Another paper of major importance which Lewy published in 1951 was On minimal surfaces with partially free boundary which examines the continuation of minimal surfaces across analytic boundary arcs. His paper An example of a smooth linear partial differential equation without solution (1957) gave a simple partial differential equation which has no solution, a result which had a substantial impact on the area. This work led Lewy to two later papers on the theory of functions of several complex variables for which he received the Steele Prize of the American Mathematical Society in 1979.
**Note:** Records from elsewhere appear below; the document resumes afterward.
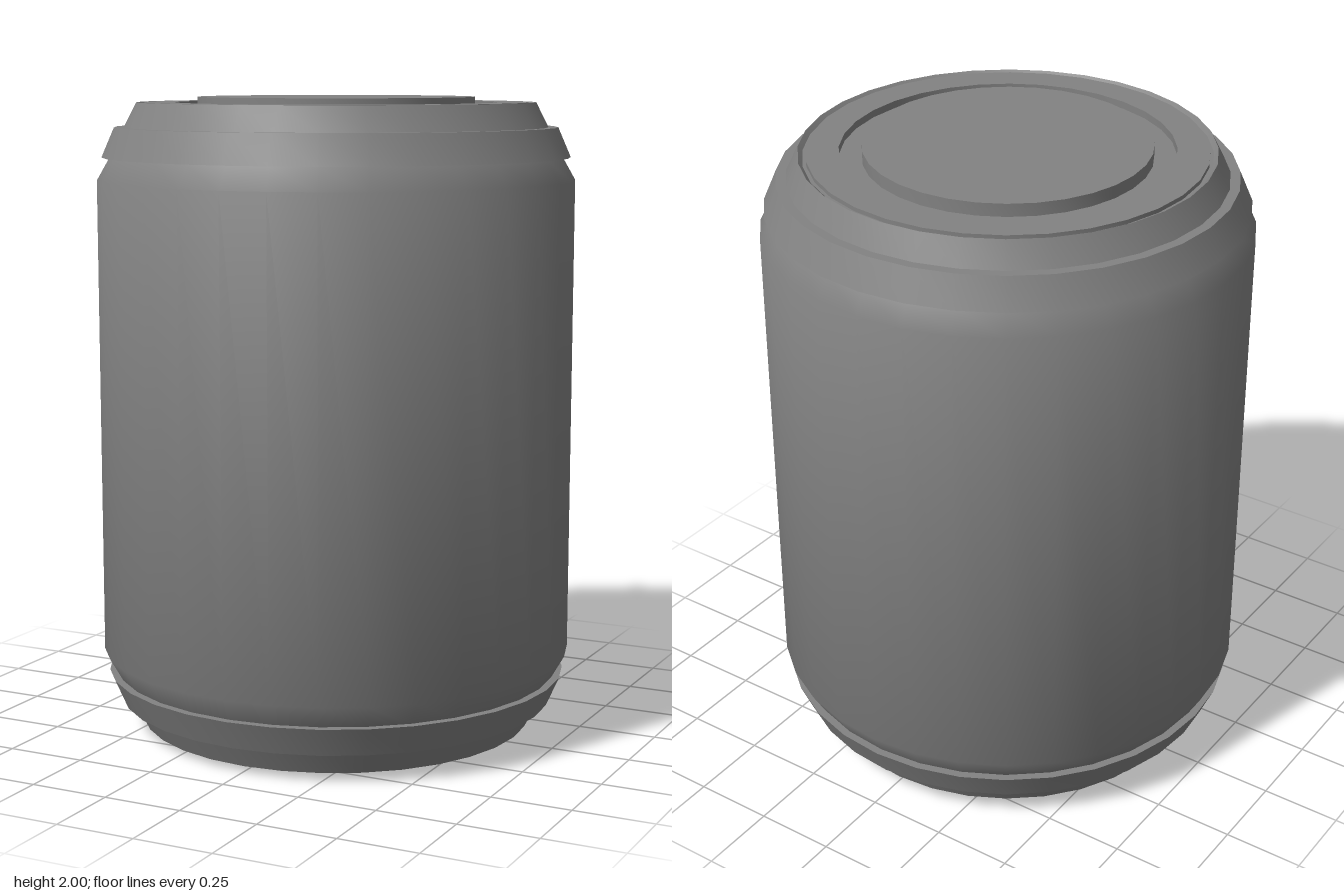
import * as THREE from 'three';
import { toCreasedNormals } from 'three/addons/utils/BufferGeometryUtils.js';

const SIDES = 32;
const HEIGHT = 2;
const material = new THREE.MeshStandardMaterial({ color: 0x828282 });

// Turns a bottom-to-top [radius, y] profile; corners sharper than the crease stay hard.
function turned(name, profile) {
  const points = profile.map(([r, y]) => new THREE.Vector2(r, y));
  const geometry = toCreasedNormals(new THREE.LatheGeometry(points, SIDES), 0.65);
  const mesh = new THREE.Mesh(geometry, material);
  mesh.name = name;
  return mesh;
}

// Mirrors a profile to the other end, keeping its faces outward.
const mirrored = (profile) => profile.map(([r, y]) => [r, HEIGHT - y]).reverse();

export function createModel() {
  const group = new THREE.Group();
  group.name = 'can';

  // Main wall, tapering gently at both ends
  group.add(turned('body', [[0.705, 0.185], [0.745, 0.255], [0.745, 1.745], [0.705, 1.815]]));

  // Overhanging collar, then the narrower rim above it
  const collar = [[0.705, 1.815], [0.73, 1.815], [0.69, 1.907], [0.66, 1.907]];
  const rim = [[0.66, 1.907], [0.621, 1.983], [0.608, 1.97], [0.597, 1.97], [0.597, 1.983]];
  // Flat end with a ring groove and a raised centre disc
  const lid = [[0.597, 1.983], [0.5, 1.983], [0.5, 1.96], [0.432, 1.96], [0.432, 2], [0, 2]];

  for (const [name, profile] of Object.entries({ Collar: collar, Rim: rim, Lid: lid })) {
    group.add(turned('top' + name, profile));
    group.add(turned('bottom' + name, mirrored(profile)));
  }
  return group;
}
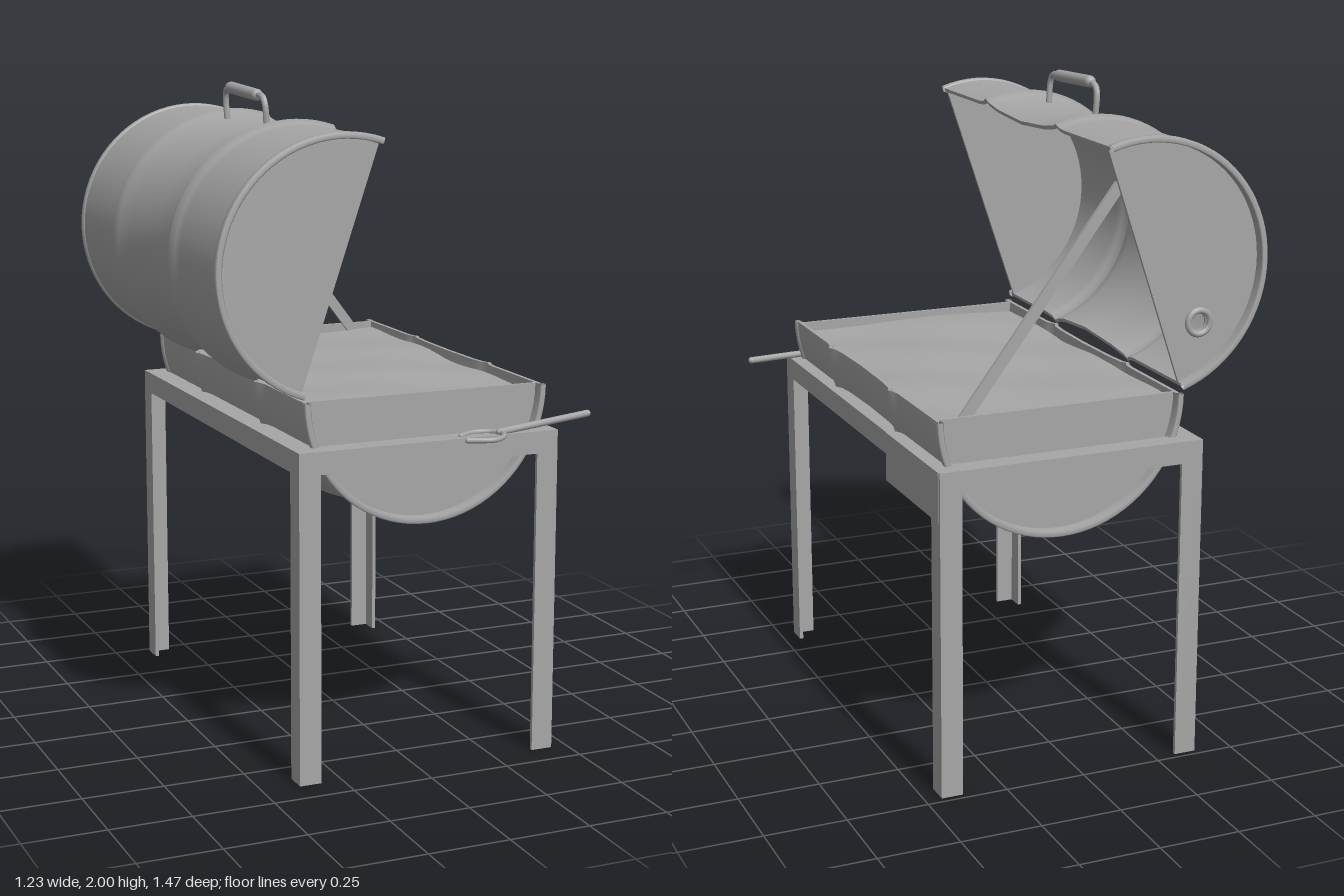
import * as THREE from 'three';

const steel = new THREE.MeshStandardMaterial({ color: 0xa6a6a6, side: THREE.DoubleSide });
steel.name = 'grey steel';

const R = 0.385, T = 0.012, Z0 = -0.68, Z1 = 0.61;

function add(parent, geometry, name, x = 0, y = 0, z = 0) {
  const mesh = new THREE.Mesh(geometry, steel);
  mesh.name = name;
  mesh.position.set(x, y, z);
  parent.add(mesh);
  return mesh;
}

function box(parent, name, w, h, d, x, y, z) {
  return add(parent, new THREE.BoxGeometry(w, h, d), name, x, y, z);
}

function tube(parent, name, points, radius, segments = 24) {
  const curve = new THREE.CatmullRomCurve3(points.map(p => new THREE.Vector3(...p)));
  add(parent, new THREE.TubeGeometry(curve, segments, radius, 8), name);
  for (const p of [points[0], points[points.length - 1]]) {
    add(parent, new THREE.SphereGeometry(radius, 8, 6), name + 'End', ...p);
  }
}

// Half a drum, open upward, axis along z, with two pressed ribs and a dented middle
function halfDrum(name, dent, hole) {
  const group = new THREE.Group();
  group.name = name;
  const wall = [[R, Z0 + 0.02], [R, -0.35], [R + 0.004, -0.32], [R + 0.014, -0.3], [R + 0.004, -0.28],
    [R - dent * 0.4, -0.2], [R - dent, -0.02], [R - dent * 0.4, 0.15], [R + 0.004, 0.205],
    [R + 0.016, 0.23], [R + 0.004, 0.255], [R, 0.29], [R, Z1 - 0.02]];
  const outer = wall.map(([r, z]) => new THREE.Vector2(r, z));
  const inner = wall.map(([r, z]) => new THREE.Vector2(r - T, z));
  const sweep = points => new THREE.LatheGeometry(points, 40, -Math.PI / 2, Math.PI).rotateX(Math.PI / 2);
  add(group, sweep(outer), 'drumOuterWall');
  add(group, sweep(inner), 'drumInnerWall');

  // Cut edges of the sheet
  const strip = new THREE.Shape([...outer, ...inner.slice().reverse()]);
  for (const s of [-1, 1]) {
    const edge = add(group, new THREE.ShapeGeometry(strip).rotateX(Math.PI / 2), 'cutEdge');
    edge.scale.x = s;
  }

  // Rolled rims and recessed end plates
  for (const [z, s] of [[Z0, 1], [Z1, -1]]) {
    const rim = [[R - 0.014, 0.035], [R - 0.014, 0.003], [R - 0.01, 0], [R + 0.002, 0],
      [R + 0.006, 0.004], [R + 0.006, 0.018], [R, 0.022]];
    add(group, sweep(rim.map(([r, d]) => new THREE.Vector2(r, z + s * d))), 'rolledRim');
    const disc = new THREE.Shape();
    disc.absarc(0, 0, R - 0.008, Math.PI, Math.PI * 2, false);
    disc.closePath();
    if (hole && s > 0) {
      const bung = new THREE.Path();
      bung.absarc(hole[0], hole[1], 0.026, 0, Math.PI * 2, true);
      disc.holes.push(bung);
      add(group, new THREE.TorusGeometry(0.036, 0.01, 8, 20), 'bungRing', hole[0], hole[1], z + 0.026);
    }
    const plate = new THREE.ExtrudeGeometry(disc, { depth: 0.01, bevelEnabled: false, curveSegments: 32 });
    add(group, plate, 'endPlate', 0, 0, z + s * 0.038 - 0.005);
  }
  return group;
}

export function createModel() {
  const model = new THREE.Group();
  model.name = 'drumBarbecue';

  // Lower drum half
  const base = halfDrum('fireBox', 0.006);
  base.position.set(0.045, 1.13, 0);
  model.add(base);

  // Uneven bed filling the lower half
  const bed = new THREE.PlaneGeometry(0.745, 1.19, 20, 30).rotateX(-Math.PI / 2);
  const pos = bed.attributes.position;
  for (let i = 0; i < pos.count; i++) {
    const x = pos.getX(i), z = pos.getZ(i);
    pos.setY(i, 0.005 * Math.sin(9 * x + 5 * z) + 0.004 * Math.sin(14 * z - 7 * x));
  }
  bed.computeVertexNormals();
  add(model, bed, 'coalBed', 0.045, 1.105, -0.035);

  // Open lid, hinged at the back edge of the fire box
  const lid = halfDrum('lid', 0.022, [0.224, -0.114]);
  lid.position.set(-0.222, 1.512, 0);
  lid.rotation.z = THREE.MathUtils.degToRad(251.3);
  model.add(lid);

  // Lid handle with grip
  const handle = new THREE.Group();
  handle.name = 'lidHandle';
  model.add(handle);
  tube(handle, 'handleRod', [[-0.27, 1.88, 0.13], [-0.275, 1.95, 0.13], [-0.277, 1.972, 0.115], [-0.278, 1.976, 0.06],
    [-0.278, 1.985, -0.14], [-0.277, 1.974, -0.195], [-0.275, 1.955, -0.207], [-0.27, 1.88, -0.207]], 0.01, 48);
  const grip = add(handle, new THREE.CapsuleGeometry(0.019, 0.22, 4, 12).rotateX(Math.PI / 2), 'handleGrip', -0.278, 1.98, -0.04);
  grip.rotation.x = 0.045;

  // Prop bar holding the lid open
  const from = new THREE.Vector2(-0.15, 1.76), to = new THREE.Vector2(0.34, 1.11);
  const bar = box(model, 'propBar', from.distanceTo(to), 0.034, 0.012,
    (from.x + to.x) / 2, (from.y + to.y) / 2, -0.625);
  bar.rotation.z = Math.atan2(to.y - from.y, to.x - from.x);

  // Angle iron stand
  const stand = new THREE.Group();
  stand.name = 'stand';
  stand.position.set(0.0325, 0, -0.035);
  model.add(stand);
  const hx = 0.4175, hz = 0.695, w = 0.068, t = 0.012;
  for (const sx of [-1, 1]) {
    box(stand, 'sideRailWeb', t, w, hz * 2, sx * (hx - t / 2), 1 - w / 2, 0);
    box(stand, 'sideRailFlange', w, t, hz * 2, sx * (hx - w / 2), 1 - t / 2, 0);
    for (const sz of [-1, 1]) {
      box(stand, 'legSide', t, 0.995, w, sx * (hx - t / 2), 0.4975, sz * (hz - w / 2));
      box(stand, 'legFace', w, 0.995, t, sx * (hx - w / 2), 0.4975, sz * (hz - t / 2));
    }
  }
  for (const sz of [-1, 1]) {
    box(stand, 'endRailWeb', hx * 2, w, t, 0, 1 - w / 2, sz * (hz - t / 2));
    box(stand, 'endRailFlange', hx * 2, t, w, 0, 1 - t / 2, sz * (hz - w / 2));
  }

  // Plate on one side rail
  box(model, 'sidePlate', 0.01, 0.15, 0.42, 0.447, 0.925, -0.51);

  // Two-pronged poker resting on the end rail
  const poker = new THREE.Group();
  poker.name = 'poker';
  model.add(poker);
  tube(poker, 'pokerHandle', [[0.6, 1.02, 0.57], [0.44, 1.014, 0.608], [0.26, 1.006, 0.648]], 0.011);
  tube(poker, 'pokerProng', [[0.265, 1.006, 0.647], [0.24, 1.004, 0.62], [0.19, 1.003, 0.61], [0.14, 1.002, 0.635]], 0.008);
  tube(poker, 'pokerProng', [[0.265, 1.006, 0.647], [0.255, 1.004, 0.69], [0.205, 1.003, 0.727], [0.13, 1.002, 0.7]], 0.008);

  return model;
}
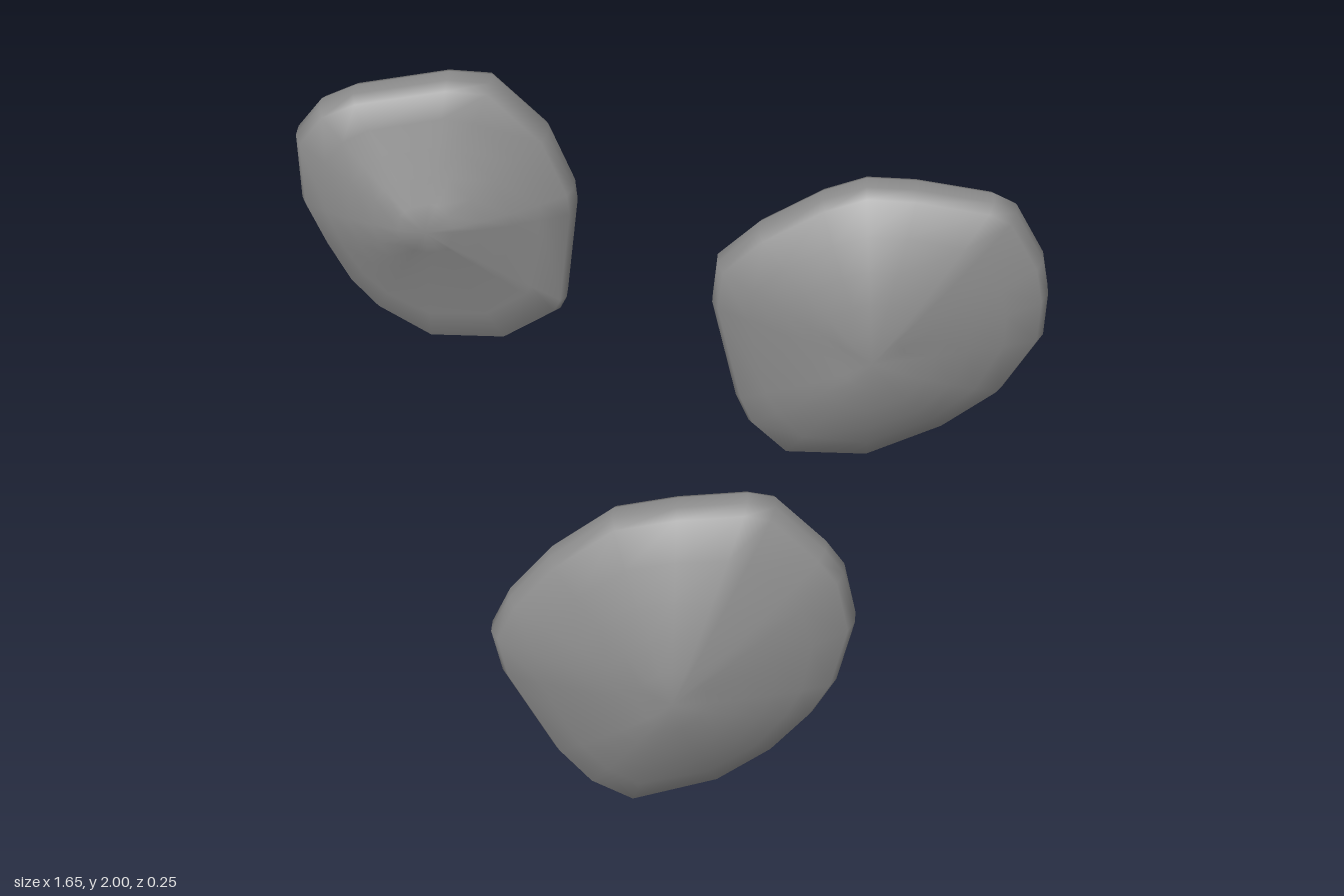
import * as THREE from 'three';

// Each stone: outline (x, y) clockwise from the front, peak of the domed face, flat back depth,
// and how full the dome is sideways and vertically (1 is straight, more is rounder)
const STONES = [
  {
    name: 'lowerStone', peak: [0, 0.44, 0.125], back: -0.123, side: 1.1, vertical: 1.6,
    outline: [[-.445, .5], [-.4, .6], [-.3, .725], [-.15, .845], [0, .88], [.165, .9], [.23, .89], [.35, .77], [.395, .705],
      [.425, .565], [.385, .39], [.33, .29], [.24, .18], [.105, .075], [-.11, 0], [-.215, .055], [-.295, .15], [-.42, .385]],
  },
  {
    name: 'rightStone', peak: [0.44, 1.4, 0.102], back: -0.113, side: 1.1, vertical: 1.9,
    outline: [[.09, 1.555], [.18, 1.64], [.32, 1.725], [.415, 1.76], [.525, 1.757], [.695, 1.73], [.745, 1.705], [.81, 1.585],
      [.825, 1.5], [.82, 1.395], [.735, 1.25], [.61, 1.15], [.435, 1.063], [.245, 1.063], [.165, 1.14], [.135, 1.21], [.08, 1.455]],
  },
  {
    name: 'upperStone', peak: [-0.54, 1.69, 0.08], back: -0.107, side: 1.6, vertical: 0.9,
    outline: [[-.83, 1.855], [-.775, 1.925], [-.7, 1.96], [-.495, 2], [-.4, 1.995], [-.28, 1.875], [-.225, 1.74], [-.22, 1.69],
      [-.245, 1.46], [-.26, 1.43], [-.38, 1.355], [-.55, 1.355], [-.67, 1.43], [-.73, 1.5], [-.78, 1.595], [-.825, 1.7]],
  },
];

function buildStone({ name, peak, back, side, vertical, outline }, material) {
  const [px, py, pz] = peak;
  const n = outline.length;
  const spokes = outline.map(([x, y]) => ({ x: x - px, y: y - py, r: Math.hypot(x - px, y - py) }));
  const meanR = spokes.reduce((sum, s) => sum + s.r, 0) / n;

  // Flat back, then the rounded rim
  const positions = [px, py, back];
  const rimFront = back + 0.092;
  for (const [s, z] of [[0.88, back], [0.975, back], [1, back + 0.022], [1, back + 0.062], [0.96, rimFront]]) {
    for (const { x, y } of spokes) positions.push(px + x * s, py + y * s, z);
  }

  // Dome: rings grow rounder towards the peak
  const domeSteps = [0.8, 0.6, 0.4, 0.2];
  for (const t of domeSteps) {
    for (const { x, y, r } of spokes) {
      const s = 0.96 * t * THREE.MathUtils.lerp(meanR / r, 1, t);
      const power = THREE.MathUtils.lerp(vertical, side, (x / r) ** 2);
      positions.push(px + x * s, py + y * s, pz - (pz - rimFront) * t ** power);
    }
  }
  positions.push(...peak);

  // Join the rings and close both ends
  const rings = 5 + domeSteps.length;
  const tip = 1 + rings * n;
  const index = [];
  for (let i = 0; i < n; i++) {
    const j = (i + 1) % n;
    index.push(0, 1 + i, 1 + j);
    for (let r = 0; r < rings - 1; r++) {
      const a = 1 + r * n + i, b = 1 + r * n + j;
      index.push(a, a + n, b, b, a + n, b + n);
    }
    index.push(tip - n + i, tip, tip - n + j);
  }

  const geometry = new THREE.BufferGeometry();
  geometry.setAttribute('position', new THREE.Float32BufferAttribute(positions, 3));
  geometry.setIndex(index);
  geometry.computeVertexNormals();
  const stone = new THREE.Mesh(geometry, material);
  stone.name = name;
  return stone;
}

export function createModel() {
  const model = new THREE.Group();
  model.name = 'wallStones';
  const material = new THREE.MeshStandardMaterial({ color: 0x8c8c8c });
  for (const spec of STONES) model.add(buildStone(spec, material));
  return model;
}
Lewy received many honours for his mathematical contributions. He was elected a member of the National Academy of Sciences (United States), the American Academy of Arts and Sciences, and the Accademia dei Lincei (Rome). We mentioned above that the American Mathematical Society awarded him its Steele Prize in 1979. In 1986 he was awarded the prize of the Wolf Foundation along with Kodaira. In 1986 he received an honorary doctorate from the University of Bonn.
Lewy had wide-ranging talents and interests both within and outside mathematics. He loved music and languages, demonstrated an energy and enthusiasm for everything he undertook, showing a modesty, lack of pretension, and flair for philosophising. M Protter, J L Kelley, T Kato, and D H Lehmer write:-
He was noted in Berkeley for being a warm person with a fine sense of humour.
They also illustrate his character with the following episode:-
[He] was known as a person of integrity and strong moral principles. In 1950, he refused to sign a special loyalty oath imposed on the faculty by the University of California's Board of Regents; for this reason he and a number of other professors were fired. They were later vindicated and reinstated when the courts determined that taking the oath would have violated their civil rights.
Article by: J J O'Connor and E F Robertson